I know, I know. That makes me a bit of a Scrooge. But the whole process of hauling dozens of boxes down from the rafters in the garage, unpacking all of that stuff, trying to find places for everything, putting the empty boxes back in the garage and then repeating the exercise – in reverse – mere weeks later can make me tired just thinking about it.
But besides the sheer work involved, there’s another reason I’d rather do almost anything than “deck the halls”; when God was handing out talents, he neglected to give me the decorating one.
Oh, I appreciate the beautiful rooms and settings other people seem able to create so effortlessly. And I marvel at their ability to create them. But after trying, repeatedly, over the years to cultivate a look of elegance or style that always winds up more like “A Charlie Brown Christmas” than a Better Homes and Gardens one, I’ve resigned myself to the idea that I’ll never achieve the latter effect.

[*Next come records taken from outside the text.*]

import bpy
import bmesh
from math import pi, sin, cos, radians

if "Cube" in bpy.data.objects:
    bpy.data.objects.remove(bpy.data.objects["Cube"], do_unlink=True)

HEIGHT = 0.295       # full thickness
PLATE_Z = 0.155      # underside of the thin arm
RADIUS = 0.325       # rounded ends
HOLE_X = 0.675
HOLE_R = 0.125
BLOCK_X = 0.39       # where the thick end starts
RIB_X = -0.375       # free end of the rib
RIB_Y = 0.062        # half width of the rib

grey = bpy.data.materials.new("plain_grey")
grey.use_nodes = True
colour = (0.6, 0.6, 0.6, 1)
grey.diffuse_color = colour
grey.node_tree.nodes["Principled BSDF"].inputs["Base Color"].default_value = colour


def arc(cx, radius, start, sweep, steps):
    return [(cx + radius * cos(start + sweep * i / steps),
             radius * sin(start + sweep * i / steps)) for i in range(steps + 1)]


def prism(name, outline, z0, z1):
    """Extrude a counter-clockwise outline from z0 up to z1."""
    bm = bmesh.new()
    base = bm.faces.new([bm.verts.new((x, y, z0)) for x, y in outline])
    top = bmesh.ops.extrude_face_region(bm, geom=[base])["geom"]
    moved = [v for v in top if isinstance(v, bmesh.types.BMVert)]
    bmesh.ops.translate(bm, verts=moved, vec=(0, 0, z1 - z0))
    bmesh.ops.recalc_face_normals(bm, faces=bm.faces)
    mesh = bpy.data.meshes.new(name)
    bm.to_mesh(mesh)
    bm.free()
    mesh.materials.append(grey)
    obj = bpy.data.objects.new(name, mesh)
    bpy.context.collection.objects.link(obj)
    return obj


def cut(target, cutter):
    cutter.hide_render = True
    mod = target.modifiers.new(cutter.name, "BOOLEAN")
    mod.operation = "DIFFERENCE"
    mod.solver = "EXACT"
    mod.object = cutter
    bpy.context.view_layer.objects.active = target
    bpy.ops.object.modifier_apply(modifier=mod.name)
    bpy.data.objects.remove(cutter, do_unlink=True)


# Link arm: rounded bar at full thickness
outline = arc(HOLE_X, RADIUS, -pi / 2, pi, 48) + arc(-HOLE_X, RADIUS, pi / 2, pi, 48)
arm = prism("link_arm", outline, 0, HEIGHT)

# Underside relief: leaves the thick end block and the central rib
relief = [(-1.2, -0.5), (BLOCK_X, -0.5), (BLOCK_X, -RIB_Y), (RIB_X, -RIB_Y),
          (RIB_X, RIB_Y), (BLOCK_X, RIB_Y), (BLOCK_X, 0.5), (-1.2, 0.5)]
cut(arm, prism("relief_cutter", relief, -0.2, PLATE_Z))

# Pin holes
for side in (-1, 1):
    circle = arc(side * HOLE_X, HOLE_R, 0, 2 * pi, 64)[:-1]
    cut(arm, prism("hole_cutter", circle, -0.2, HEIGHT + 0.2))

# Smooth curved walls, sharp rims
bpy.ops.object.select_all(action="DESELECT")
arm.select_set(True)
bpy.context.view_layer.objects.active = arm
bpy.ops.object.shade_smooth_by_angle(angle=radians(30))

Still, decorating for the holidays is important to my family. So each year, I put on a brave face and some Christmas music, and psych myself up for a day of working with the myriad ornaments and bits of “Made in Singapore” or “Made in Taiwan” paraphernalia we’ve accumulated over the years, together with even more “Made in Pre-School, Elementary School or Sunday School” treasures. All in an attempt to create a festive atmosphere.
And somehow – though the designer look definitely eludes us – we do manage to surround ourselves with Christmas cheer. I realize it when looking at a favourite item conjures up a warm memory, or when we recall the stories that will long be told about some cherished ornament. And I know I am blessed.
Still, after spending all day decorating yesterday, it took sitting in church this morning to remind me of the reason for such preparations. The reminder rang loudly and clearly through the words of a Christmas carol.
“Let every heart prepare him room.”
As I sang it, it occurred to me that decorating is all part of the Advent tradition of preparing our homes. But the carol entreats every heart to “prepare him room,” not to “prepare him rooms.” More important than preparing our houses – is preparing our hearts – for the coming of our Saviour.
Suddenly I was struck by the irony: our Saviour was born in a stable. No Better Homes and Gardens surroundings awaited the infant Jesus. But a loving family did. A family who no doubt celebrated his arrival with joy, and loved Him deeply as he grew.
Hearts – if not a home – perfectly prepared.